Whether or not Dr. Meriwether will run outdoors is undecided at this point, to say nothing about any ambitions for the 1972 Olympics. "There are a variety of factors that will influence how much I will pursue outdoor running," he said early last week, "and outdoors is perhaps better suited for me. First of all, I have to get through the indoor season. I have to take it race by race. Certainly, my running program has been a little heavy compared to that of the more experienced runners. For example, Charlie Green is taking it easy now. He's been around, so he knows how it's done. He knows that two meets a week for three straight weeks is not the way to do it. But again, I'm very early, or perhaps very late, in my track career and I am eager to run.

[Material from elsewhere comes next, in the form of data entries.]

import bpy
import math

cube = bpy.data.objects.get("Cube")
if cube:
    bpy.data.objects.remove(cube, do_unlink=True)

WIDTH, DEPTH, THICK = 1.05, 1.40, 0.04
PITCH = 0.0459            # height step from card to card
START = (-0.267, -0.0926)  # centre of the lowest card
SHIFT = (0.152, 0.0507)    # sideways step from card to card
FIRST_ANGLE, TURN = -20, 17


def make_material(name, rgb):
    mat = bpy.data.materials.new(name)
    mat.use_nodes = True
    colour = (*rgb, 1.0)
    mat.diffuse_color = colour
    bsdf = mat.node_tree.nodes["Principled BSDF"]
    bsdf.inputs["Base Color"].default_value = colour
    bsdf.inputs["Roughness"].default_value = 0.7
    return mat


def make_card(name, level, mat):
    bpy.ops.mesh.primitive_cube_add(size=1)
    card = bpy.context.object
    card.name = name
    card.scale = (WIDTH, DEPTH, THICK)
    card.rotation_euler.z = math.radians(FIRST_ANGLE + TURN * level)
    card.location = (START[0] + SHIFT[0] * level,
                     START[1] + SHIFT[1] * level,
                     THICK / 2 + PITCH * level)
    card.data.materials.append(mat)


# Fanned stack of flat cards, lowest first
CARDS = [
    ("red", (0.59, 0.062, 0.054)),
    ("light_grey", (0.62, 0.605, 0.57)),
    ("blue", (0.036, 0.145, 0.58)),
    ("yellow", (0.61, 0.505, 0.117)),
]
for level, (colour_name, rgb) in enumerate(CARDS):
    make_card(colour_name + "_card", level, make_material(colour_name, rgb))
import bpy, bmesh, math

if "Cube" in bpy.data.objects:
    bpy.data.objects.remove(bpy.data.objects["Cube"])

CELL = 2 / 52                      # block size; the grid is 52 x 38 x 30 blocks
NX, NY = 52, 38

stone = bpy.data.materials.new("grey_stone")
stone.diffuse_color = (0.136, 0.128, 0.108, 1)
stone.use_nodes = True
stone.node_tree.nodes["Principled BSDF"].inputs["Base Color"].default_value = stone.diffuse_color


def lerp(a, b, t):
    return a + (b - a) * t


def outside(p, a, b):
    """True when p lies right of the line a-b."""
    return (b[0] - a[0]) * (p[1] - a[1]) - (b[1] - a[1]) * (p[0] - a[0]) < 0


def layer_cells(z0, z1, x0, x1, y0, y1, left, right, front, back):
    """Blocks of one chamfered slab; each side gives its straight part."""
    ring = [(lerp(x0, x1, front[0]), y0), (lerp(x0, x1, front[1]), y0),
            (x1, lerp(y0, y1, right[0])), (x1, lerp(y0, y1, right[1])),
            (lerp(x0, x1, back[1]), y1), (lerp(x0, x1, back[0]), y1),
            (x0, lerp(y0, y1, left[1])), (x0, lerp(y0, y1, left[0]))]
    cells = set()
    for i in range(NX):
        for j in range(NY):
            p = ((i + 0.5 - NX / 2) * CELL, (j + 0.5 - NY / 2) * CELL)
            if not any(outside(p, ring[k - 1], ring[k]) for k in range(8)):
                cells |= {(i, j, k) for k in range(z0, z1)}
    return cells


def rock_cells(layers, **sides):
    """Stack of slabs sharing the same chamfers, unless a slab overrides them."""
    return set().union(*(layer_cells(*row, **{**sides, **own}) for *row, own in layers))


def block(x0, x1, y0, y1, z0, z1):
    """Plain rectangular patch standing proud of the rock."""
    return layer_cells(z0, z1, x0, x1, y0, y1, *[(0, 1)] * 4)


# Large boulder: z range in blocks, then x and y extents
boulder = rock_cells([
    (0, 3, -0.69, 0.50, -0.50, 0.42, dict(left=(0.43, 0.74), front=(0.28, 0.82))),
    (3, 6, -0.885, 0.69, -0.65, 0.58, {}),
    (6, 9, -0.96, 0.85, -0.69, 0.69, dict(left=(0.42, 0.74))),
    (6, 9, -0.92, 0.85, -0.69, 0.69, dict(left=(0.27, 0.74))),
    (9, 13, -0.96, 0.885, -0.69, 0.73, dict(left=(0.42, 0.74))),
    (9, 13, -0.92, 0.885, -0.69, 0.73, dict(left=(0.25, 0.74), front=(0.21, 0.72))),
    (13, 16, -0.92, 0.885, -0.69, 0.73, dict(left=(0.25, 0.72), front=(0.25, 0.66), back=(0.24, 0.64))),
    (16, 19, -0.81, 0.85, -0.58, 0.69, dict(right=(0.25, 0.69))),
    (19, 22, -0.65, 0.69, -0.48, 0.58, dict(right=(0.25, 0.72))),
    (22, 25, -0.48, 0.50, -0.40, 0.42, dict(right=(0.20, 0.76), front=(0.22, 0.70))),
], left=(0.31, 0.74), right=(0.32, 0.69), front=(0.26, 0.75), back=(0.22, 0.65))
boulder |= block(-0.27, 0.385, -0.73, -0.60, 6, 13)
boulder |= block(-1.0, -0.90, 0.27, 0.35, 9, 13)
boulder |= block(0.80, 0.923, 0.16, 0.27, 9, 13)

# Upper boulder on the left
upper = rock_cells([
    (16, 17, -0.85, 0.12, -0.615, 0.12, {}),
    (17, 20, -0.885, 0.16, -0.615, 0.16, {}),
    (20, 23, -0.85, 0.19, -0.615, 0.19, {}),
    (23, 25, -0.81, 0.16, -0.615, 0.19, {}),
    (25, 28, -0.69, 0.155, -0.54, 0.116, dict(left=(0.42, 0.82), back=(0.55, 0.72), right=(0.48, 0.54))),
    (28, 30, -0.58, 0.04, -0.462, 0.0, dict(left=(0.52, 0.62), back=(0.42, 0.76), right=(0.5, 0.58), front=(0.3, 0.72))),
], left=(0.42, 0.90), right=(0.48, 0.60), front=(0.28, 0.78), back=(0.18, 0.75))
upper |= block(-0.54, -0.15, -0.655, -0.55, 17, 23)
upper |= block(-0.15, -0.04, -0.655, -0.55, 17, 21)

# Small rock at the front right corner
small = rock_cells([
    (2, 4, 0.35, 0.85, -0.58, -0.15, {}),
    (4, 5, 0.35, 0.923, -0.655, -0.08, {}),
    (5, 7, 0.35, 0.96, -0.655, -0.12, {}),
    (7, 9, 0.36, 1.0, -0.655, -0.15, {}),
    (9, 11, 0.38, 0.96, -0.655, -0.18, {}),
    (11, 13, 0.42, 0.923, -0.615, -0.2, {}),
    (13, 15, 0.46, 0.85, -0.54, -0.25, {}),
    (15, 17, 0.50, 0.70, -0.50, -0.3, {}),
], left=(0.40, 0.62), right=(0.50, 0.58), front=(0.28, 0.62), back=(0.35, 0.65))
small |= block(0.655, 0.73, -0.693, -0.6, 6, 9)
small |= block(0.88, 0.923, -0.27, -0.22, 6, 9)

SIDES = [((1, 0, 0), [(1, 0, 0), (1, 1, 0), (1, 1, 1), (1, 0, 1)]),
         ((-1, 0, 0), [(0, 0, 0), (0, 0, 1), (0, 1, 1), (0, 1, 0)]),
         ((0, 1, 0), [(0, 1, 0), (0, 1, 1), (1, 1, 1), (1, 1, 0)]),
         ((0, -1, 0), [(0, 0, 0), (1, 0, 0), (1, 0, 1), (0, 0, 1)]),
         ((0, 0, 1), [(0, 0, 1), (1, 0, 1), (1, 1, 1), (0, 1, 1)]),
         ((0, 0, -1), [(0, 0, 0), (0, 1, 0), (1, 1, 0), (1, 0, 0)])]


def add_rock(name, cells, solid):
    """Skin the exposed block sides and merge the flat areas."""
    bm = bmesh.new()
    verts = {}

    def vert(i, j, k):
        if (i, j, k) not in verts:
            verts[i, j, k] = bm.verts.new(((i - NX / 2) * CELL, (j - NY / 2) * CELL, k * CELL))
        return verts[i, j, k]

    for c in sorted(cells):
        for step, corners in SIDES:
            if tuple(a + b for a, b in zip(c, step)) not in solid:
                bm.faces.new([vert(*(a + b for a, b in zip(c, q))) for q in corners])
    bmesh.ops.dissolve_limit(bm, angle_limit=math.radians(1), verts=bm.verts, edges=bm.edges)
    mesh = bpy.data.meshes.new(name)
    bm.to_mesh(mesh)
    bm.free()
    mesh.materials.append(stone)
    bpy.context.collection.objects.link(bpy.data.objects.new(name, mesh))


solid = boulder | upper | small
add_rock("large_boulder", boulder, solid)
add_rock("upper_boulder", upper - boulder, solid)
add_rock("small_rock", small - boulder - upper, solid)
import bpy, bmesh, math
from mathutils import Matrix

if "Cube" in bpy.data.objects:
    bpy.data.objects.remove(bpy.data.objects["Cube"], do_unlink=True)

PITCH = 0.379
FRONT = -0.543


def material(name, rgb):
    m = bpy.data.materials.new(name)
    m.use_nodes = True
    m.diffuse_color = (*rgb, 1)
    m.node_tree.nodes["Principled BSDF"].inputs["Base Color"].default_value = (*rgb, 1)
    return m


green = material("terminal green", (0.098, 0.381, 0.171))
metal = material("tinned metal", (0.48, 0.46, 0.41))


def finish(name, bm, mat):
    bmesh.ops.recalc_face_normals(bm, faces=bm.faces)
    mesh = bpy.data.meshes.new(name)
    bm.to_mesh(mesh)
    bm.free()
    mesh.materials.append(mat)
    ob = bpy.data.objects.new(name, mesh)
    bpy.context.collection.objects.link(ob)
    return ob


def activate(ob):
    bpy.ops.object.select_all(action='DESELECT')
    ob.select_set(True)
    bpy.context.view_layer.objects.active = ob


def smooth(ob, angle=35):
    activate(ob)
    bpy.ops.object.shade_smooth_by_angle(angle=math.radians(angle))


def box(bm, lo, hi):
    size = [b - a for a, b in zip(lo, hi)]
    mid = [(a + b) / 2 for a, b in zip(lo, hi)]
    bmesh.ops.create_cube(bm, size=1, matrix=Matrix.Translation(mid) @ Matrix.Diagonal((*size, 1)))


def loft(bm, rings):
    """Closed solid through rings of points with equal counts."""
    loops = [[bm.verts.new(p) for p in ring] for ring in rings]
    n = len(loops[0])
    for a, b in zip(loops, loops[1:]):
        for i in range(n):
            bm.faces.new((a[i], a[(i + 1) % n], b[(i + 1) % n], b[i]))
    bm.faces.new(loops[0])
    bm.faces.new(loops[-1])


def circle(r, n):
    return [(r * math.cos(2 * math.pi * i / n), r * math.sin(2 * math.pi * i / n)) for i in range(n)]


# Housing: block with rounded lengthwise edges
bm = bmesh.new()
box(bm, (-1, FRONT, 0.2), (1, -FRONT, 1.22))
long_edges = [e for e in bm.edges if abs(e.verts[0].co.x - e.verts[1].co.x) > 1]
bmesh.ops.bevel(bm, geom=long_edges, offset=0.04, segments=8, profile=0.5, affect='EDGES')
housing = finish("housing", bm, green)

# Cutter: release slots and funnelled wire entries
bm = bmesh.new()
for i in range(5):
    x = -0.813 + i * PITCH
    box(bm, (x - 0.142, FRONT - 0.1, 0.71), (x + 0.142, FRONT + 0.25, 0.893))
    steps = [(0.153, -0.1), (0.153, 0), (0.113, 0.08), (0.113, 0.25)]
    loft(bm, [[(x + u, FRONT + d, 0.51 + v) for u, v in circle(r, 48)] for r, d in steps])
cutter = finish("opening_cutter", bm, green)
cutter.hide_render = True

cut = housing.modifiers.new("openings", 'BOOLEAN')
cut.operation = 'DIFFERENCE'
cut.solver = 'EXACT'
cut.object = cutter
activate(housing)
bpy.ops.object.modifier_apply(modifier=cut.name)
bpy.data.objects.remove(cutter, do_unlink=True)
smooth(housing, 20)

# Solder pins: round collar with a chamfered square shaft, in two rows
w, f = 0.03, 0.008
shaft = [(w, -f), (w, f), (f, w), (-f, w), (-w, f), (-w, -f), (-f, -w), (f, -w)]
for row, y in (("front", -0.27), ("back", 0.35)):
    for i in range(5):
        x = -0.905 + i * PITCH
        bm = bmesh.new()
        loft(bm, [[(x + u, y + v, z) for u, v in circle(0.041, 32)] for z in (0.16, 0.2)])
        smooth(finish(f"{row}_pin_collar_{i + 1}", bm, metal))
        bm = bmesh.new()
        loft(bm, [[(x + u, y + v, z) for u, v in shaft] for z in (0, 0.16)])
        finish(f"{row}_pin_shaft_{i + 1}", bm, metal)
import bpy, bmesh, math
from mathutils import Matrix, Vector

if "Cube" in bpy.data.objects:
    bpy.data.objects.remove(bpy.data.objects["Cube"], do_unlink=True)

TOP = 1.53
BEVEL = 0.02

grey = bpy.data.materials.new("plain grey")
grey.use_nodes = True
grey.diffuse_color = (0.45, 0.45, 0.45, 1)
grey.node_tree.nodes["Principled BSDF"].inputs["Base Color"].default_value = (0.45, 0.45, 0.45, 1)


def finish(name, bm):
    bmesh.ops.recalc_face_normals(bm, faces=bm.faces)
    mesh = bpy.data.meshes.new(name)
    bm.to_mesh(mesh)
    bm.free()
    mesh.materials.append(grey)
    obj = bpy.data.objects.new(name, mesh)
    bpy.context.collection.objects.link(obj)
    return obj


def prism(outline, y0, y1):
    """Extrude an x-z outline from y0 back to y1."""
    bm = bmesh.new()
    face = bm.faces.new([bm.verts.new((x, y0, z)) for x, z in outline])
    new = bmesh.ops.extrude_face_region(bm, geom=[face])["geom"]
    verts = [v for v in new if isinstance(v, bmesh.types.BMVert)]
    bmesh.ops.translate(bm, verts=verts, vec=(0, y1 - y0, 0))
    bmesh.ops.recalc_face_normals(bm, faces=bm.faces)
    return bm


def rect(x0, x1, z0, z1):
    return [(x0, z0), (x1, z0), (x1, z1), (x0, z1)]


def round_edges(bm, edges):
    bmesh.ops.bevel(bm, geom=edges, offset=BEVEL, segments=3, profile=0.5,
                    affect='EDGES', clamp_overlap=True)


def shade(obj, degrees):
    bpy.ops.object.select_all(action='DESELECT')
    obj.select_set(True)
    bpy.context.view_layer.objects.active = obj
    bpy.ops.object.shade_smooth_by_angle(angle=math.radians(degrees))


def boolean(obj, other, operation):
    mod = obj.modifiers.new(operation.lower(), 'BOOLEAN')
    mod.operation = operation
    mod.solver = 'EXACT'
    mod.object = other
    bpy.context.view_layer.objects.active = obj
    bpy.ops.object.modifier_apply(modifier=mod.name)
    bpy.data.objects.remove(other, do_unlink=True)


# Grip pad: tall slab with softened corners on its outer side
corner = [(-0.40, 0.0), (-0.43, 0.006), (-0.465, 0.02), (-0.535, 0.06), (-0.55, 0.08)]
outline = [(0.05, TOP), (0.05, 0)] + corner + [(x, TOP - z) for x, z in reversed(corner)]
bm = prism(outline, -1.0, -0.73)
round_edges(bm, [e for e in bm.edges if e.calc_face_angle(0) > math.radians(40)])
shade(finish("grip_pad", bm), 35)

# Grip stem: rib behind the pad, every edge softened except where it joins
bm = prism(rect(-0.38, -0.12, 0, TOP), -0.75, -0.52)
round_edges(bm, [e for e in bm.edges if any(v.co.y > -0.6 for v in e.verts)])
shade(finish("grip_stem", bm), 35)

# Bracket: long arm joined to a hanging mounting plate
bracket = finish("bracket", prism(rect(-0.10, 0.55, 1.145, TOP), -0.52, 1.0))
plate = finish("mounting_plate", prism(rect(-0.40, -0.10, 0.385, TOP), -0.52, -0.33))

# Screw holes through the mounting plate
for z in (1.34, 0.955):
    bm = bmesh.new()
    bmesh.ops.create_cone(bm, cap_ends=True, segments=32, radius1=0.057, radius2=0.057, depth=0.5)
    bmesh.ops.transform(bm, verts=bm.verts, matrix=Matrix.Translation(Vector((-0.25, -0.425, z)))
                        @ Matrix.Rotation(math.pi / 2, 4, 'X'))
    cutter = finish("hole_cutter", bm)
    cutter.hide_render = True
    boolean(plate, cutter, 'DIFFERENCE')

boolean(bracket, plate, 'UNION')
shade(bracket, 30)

"Secondly, I have to contend with injuries. After every race I'm a little sore. I'm not sure that this is shared by every runner. I've talked with some of the more experienced runners, and they say that they are sore, too. It's my legs usually, sometimes hamstrings, sometimes interior thigh muscles. This usually lasts two, three or four days and is gone by the following week. Thirdly, my work demands may change July 1. Then I will be in Boston at the Thorndike Memorial Laboratory, one of the major hematology laboratories in the country, which is a subdivision of Harvard. I will be on the staff of the Harvard service, but I'll primarily be concerned with laboratory research. If it's impossible for me to run, well, I will not run."

If he can run, the doctor expects to do better in the 100 than he has in the 60, because the start is not as critical. In Los Angeles last week, Mel Pender gave voice to the opinion that Dr. Meriwether could do 9.1 in the 100, which would mean he would tie the world record. The doctor himself says, "I would say I am best suited for the quarter-mile, but I would never run it competitively. It takes too much out of me in terms of a training program."

Whether or not the doctor continues depends, then, on several factors, of which medicine is the main one. But even if he doesn't compete after July 1, he certainly will take a couple of hours a week to get out and sprint on his own. "My body is exercising and my mind is relaxing," he says, "and I think these are the essentials of sport."

PHOTOIn a typical Meriwether start, his competitors are off and running with the gun while the good doctor slowly rises from the blocks.PHOTODr. Meriwether analyzes serum samples in his Baltimore Cancer Research Center lab.PHOTOOne of Dr. Meriwether's colleagues, who are his most avid fans, elevated him to star status.